One of the most dangerous times in a man (or woman’s) life is when he has just achieved a worthwhile goal

Here are 5 signs that you may be falling into the complacency trap:

1. Far too easily satisfied

What are you missing? Have you dug into the detail enough? Is being lax and satisfied going to punish you later on? Are you satisfied with small incremental amounts of growth that are detached from the bigger goals? Do your celebrations feel a little overstated when registering minor milestones? Re-centre your expectations and results. Strike a balance so you’re not too hard on yourself.

2. Quick to make excuses

Are you finding yourself defending your position? We all do it from time to time. Have you justified an average result instead of taking the time and effort to dive into the details and figure out that it’s not a great one? It’s easy to hide behind an excuse especially when you’re super busy. But busy doing what? – (Hopefully not working on another average result).

3. Busy Fool

Making statements like, “I haven’t got time because I’m really busy with….” can often be a self-justification for not doing something important. It’s essential to be present and aware of the importance of anything you do daily. We can drift off for weeks at a time doing something that started as an easy path away from the harder important stuff. Unconscious complacency!

4. Unteachable

Dismissing new learnings because you are an experienced operator or leader can often be a cover up for laziness in self-education.

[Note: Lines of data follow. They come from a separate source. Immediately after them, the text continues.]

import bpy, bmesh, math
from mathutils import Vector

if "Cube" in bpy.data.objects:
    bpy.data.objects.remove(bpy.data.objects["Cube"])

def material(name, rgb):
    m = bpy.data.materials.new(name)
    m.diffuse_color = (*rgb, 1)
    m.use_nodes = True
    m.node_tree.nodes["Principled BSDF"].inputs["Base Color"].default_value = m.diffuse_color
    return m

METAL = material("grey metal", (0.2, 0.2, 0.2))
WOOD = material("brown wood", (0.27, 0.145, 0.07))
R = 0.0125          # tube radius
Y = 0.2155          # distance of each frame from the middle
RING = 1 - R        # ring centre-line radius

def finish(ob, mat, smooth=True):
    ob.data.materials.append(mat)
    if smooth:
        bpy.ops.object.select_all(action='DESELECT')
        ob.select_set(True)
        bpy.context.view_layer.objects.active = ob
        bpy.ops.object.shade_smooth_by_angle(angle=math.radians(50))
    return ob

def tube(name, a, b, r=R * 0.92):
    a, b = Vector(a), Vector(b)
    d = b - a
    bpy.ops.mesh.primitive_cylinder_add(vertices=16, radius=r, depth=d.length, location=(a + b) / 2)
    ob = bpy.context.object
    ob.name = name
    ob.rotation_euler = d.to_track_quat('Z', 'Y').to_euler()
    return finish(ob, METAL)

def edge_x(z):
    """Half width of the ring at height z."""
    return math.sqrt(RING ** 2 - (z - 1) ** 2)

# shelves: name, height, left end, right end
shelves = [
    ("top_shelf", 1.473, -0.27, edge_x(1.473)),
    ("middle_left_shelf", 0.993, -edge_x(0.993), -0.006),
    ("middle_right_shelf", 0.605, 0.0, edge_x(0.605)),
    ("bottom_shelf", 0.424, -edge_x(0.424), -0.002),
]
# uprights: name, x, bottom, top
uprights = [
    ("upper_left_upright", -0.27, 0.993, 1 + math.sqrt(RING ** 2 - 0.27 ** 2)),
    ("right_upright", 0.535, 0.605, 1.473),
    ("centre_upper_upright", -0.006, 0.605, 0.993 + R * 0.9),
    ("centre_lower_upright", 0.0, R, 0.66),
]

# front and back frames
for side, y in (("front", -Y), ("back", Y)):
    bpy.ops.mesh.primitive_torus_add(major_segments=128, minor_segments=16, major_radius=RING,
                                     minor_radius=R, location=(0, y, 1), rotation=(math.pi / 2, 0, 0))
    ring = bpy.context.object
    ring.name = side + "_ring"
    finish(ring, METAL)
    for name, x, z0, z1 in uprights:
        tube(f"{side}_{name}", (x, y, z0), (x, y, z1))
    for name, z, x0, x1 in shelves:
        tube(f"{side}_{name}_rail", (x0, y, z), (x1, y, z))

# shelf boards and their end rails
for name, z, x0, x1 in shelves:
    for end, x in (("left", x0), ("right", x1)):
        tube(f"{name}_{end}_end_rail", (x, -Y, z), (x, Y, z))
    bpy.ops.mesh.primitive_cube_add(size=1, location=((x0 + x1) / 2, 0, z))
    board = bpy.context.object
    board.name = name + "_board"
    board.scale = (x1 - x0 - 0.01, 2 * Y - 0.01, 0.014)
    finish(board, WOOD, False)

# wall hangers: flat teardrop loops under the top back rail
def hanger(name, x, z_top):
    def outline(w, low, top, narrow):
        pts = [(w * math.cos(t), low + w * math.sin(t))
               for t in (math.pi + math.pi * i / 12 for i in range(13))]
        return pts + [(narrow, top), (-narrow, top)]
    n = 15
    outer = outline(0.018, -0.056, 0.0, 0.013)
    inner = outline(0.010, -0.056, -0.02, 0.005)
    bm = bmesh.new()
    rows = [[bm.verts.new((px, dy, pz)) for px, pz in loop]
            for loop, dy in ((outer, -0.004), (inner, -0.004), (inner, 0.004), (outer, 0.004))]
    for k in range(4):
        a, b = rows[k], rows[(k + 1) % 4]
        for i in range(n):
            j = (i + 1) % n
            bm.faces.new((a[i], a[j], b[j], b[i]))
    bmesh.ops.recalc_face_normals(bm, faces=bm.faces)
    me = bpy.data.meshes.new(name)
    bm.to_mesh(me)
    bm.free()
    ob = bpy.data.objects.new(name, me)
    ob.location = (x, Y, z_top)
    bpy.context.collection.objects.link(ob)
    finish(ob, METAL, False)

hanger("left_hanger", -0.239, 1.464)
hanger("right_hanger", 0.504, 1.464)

Do you find yourself clinging onto the old ways that once were valuable but may now be outdated as you grow? Having the courage to always implement new knowledge and education takes effort.

5. Contentment

You had some success and you feel it’s enough. Did you hit your sales target and congratulate yourself? Take some time off? Because you hit that goal, have you stopped pushing?

While it’s important to celebrate the successes, especially if you are leading a team, it’s also important to move on quickly, push for more and exceed your goals by a bigger amount, or re-establish new goals before comfort and complacency set in, making that pump feel harder to prime.

As I write I feel slightly hypocritical, and so I should. Everyone gets complacent at any level.

The more aware and highly effective people notice it much faster and put action into place before it has chance to do any damage.

An old Renegades quote that we all love is: “Nothing is a good or bad as it first seems”.

Don’t over-celebrate and also don’t beat yourself up.

Be self-conscious in your self-congratulations.